"I felt that [I was close in 2005], but I still felt as if I needed to make some improvements," said Taylor. "And I think I got some when I was over there in Europe, so I'm grateful for that experience. I'm also grateful to come back over and get a third shot at the NFL and a second shot at becoming a Buc.
"I'm just excited to get on the field and show them what I've learned. It just gave me a chance to play in 10 games. I haven't played much since college. It gave me a chance to play against quality guys, the kind of guys I would be going up against as I try to make it in the NFL. Game-time experience is great. There's nothing like it."
Taylor certainly has some pretty significant hurdles still to clear. At 6-0 and 220 pounds, he does give away size to most NFL linebackers. He is also competing for a spot on a unit that just happens to be loaded with both established and young talent in the likes of Derrick Brooks, Shelton Quarles, Ryan Nece, Jamie Winborn, Barrett Ruud and Marquis Cooper. Taylor might be most likely to make his mark on special teams, where he offers a great size-speed combination, or he might have to log some time on a practice squad before making the jump to an active roster.
But the opportunity is there, and for that Taylor is obviously and engagingly grateful. He is also grateful that Bridgewater, while not a football factory or an obvious conduit to the pros, allowed him to discover the depth of his talents. It also gave him a solid education, as he graduated with a degree in information systems management and has already made one foray into an alternate career path as a systems technician.
You could say that Taylor has definitely "recognized his capabilities." Now he needs the Buccaneers to come to the same conclusion.
"When I got to Green Bay, I realized what it takes to get to the NFL," he said. "I finally got confidence in the knowledge that I could compete at this level.
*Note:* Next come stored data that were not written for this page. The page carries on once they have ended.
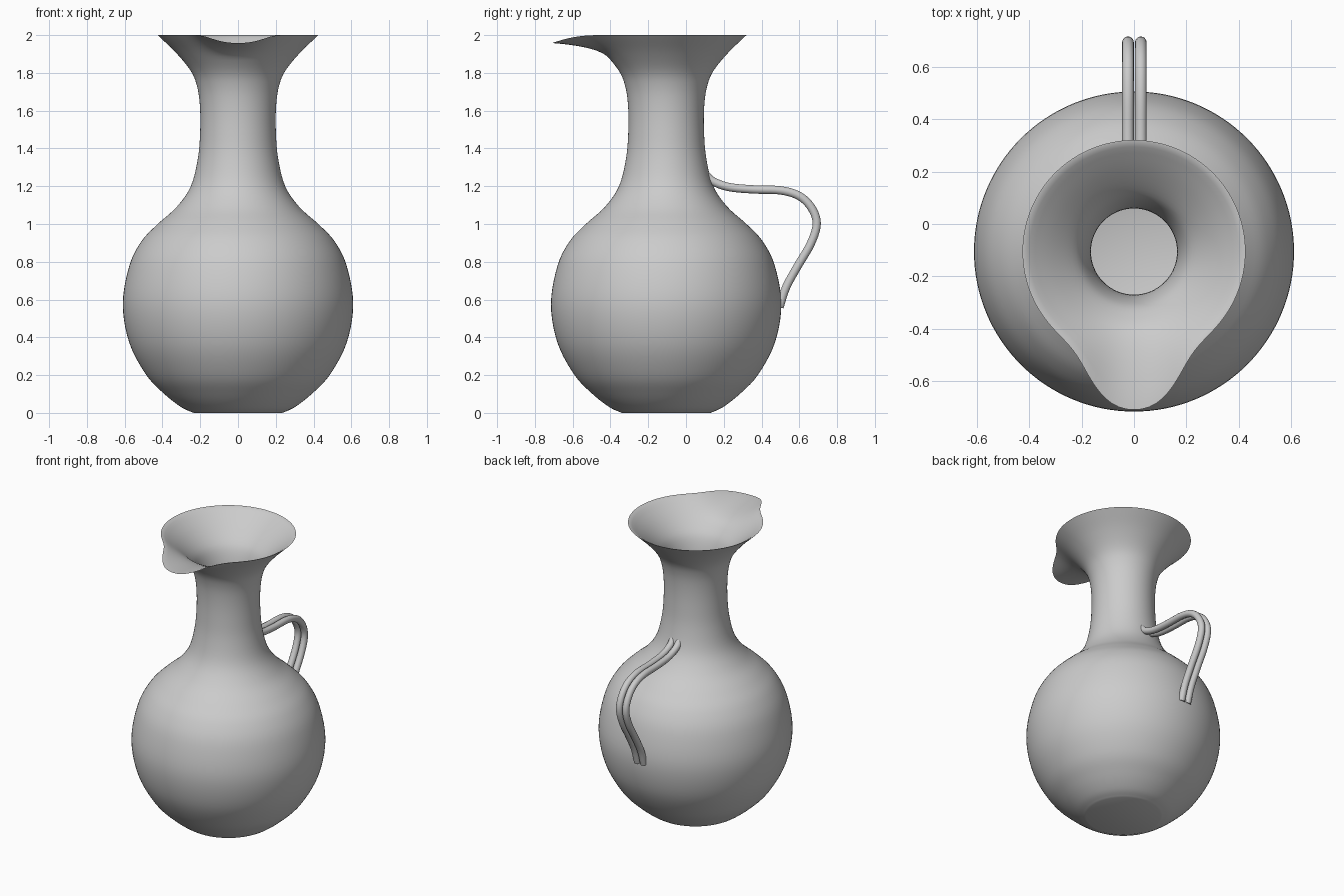
import bpy, bmesh, math
from mathutils import Vector

if "Cube" in bpy.data.objects:
    bpy.data.objects.remove(bpy.data.objects["Cube"])

AXIS_Y = -0.105
SEGS = 128


def smooth_path(pts, steps):
    """Catmull-Rom curve through 2D points."""
    p = [Vector(q) for q in pts]
    p = [2 * p[0] - p[1]] + p + [2 * p[-1] - p[-2]]
    out = []
    for i in range(1, len(p) - 2):
        a, b, c, d = p[i - 1:i + 3]
        for k in range(steps):
            t = k / steps
            out.append(0.5 * (2 * b + (c - a) * t + (2 * a - 5 * b + 4 * c - d) * t ** 2
                              + (3 * b - a - 3 * c + d) * t ** 3))
    out.append(p[-2])
    return out


def shade(obj, angle):
    bpy.ops.object.select_all(action='DESELECT')
    bpy.context.view_layer.objects.active = obj
    obj.select_set(True)
    bpy.ops.object.shade_smooth_by_angle(angle=math.radians(angle))


# Jug outer profile (radius, height): foot, round belly, neck, flared rim
outer = smooth_path([(0.235, 0), (0.30, 0.03), (0.39, 0.1), (0.485, 0.2), (0.575, 0.37),
                     (0.61, 0.575), (0.575, 0.78), (0.51, 0.91), (0.425, 1.0), (0.325, 1.09),
                     (0.25, 1.2), (0.212, 1.35), (0.2, 1.5), (0.202, 1.63), (0.217, 1.73),
                     (0.25, 1.81), (0.327, 1.905), (0.425, 2.0)], 5)

# Inner wall: outer profile offset inwards, thinning towards the rim
inner = []
for i, q in enumerate(outer):
    if q.y < 0.04:
        continue
    d = (outer[min(i + 1, len(outer) - 1)] - outer[i - 1]).normalized()
    t = 0.035 - 0.029 * max(0, min(1, (q.y - 1.8) / 0.2))
    n = q + Vector((-d.y, d.x)) * t
    inner.append(Vector((n.x, min(n.y, 2.0))))
profile = outer + inner[::-1]


def jug_point(r, z, a):
    """Point on the jug; a is the angle from the front, where the spout is pulled out."""
    off = abs(math.degrees(math.atan2(math.sin(a), math.cos(a))))
    bump = math.exp(-(off / 22) ** 2.3)
    w = (max(0, z - 1.88) / 0.12) ** 2
    r += 0.178 * w * bump
    z -= 0.042 * w * bump ** 2
    return (r * math.sin(a), AXIS_Y - r * math.cos(a), z)


bm = bmesh.new()
rows = [[bm.verts.new(jug_point(q.x, q.y, 2 * math.pi * s / SEGS)) for s in range(SEGS)]
        for q in profile]
for lo, hi in zip(rows, rows[1:]):
    for s in range(SEGS):
        n = (s + 1) % SEGS
        bm.faces.new((lo[s], lo[n], hi[n], hi[s]))
bm.faces.new(rows[0][::-1])   # underside
bm.faces.new(rows[-1])        # inner floor
bmesh.ops.recalc_face_normals(bm, faces=bm.faces)
mesh = bpy.data.meshes.new("jug_body")
bm.to_mesh(mesh)
bm.free()
jug = bpy.data.objects.new("jug_body", mesh)
bpy.context.collection.objects.link(jug)
shade(jug, 50)

# Handle: two parallel rods following one path (y, z)
path = smooth_path([(0.10, 1.265), (0.145, 1.225), (0.23, 1.195), (0.36, 1.183), (0.5, 1.178),
                    (0.6, 1.148), (0.665, 1.085), (0.692, 1.0), (0.66, 0.895), (0.59, 0.775),
                    (0.53, 0.665), (0.495, 0.56)], 5)
for name, x in (("handle_rod_left", -0.023), ("handle_rod_right", 0.026)):
    curve = bpy.data.curves.new(name, 'CURVE')
    curve.dimensions = '3D'
    curve.bevel_depth = 0.0225
    curve.bevel_resolution = 5
    curve.use_fill_caps = True
    spline = curve.splines.new('POLY')
    spline.points.add(len(path) - 1)
    for pt, q in zip(spline.points, path):
        pt.co = (x, q.x, q.y, 1)
    rod = bpy.data.objects.new(name, curve)
    bpy.context.collection.objects.link(rod)
    bpy.ops.object.select_all(action='DESELECT')
    bpy.context.view_layer.objects.active = rod
    rod.select_set(True)
    bpy.ops.object.convert(target='MESH')
    shade(bpy.context.object, 50)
When I got that confidence, I knew I could actually become a part of an NFL team."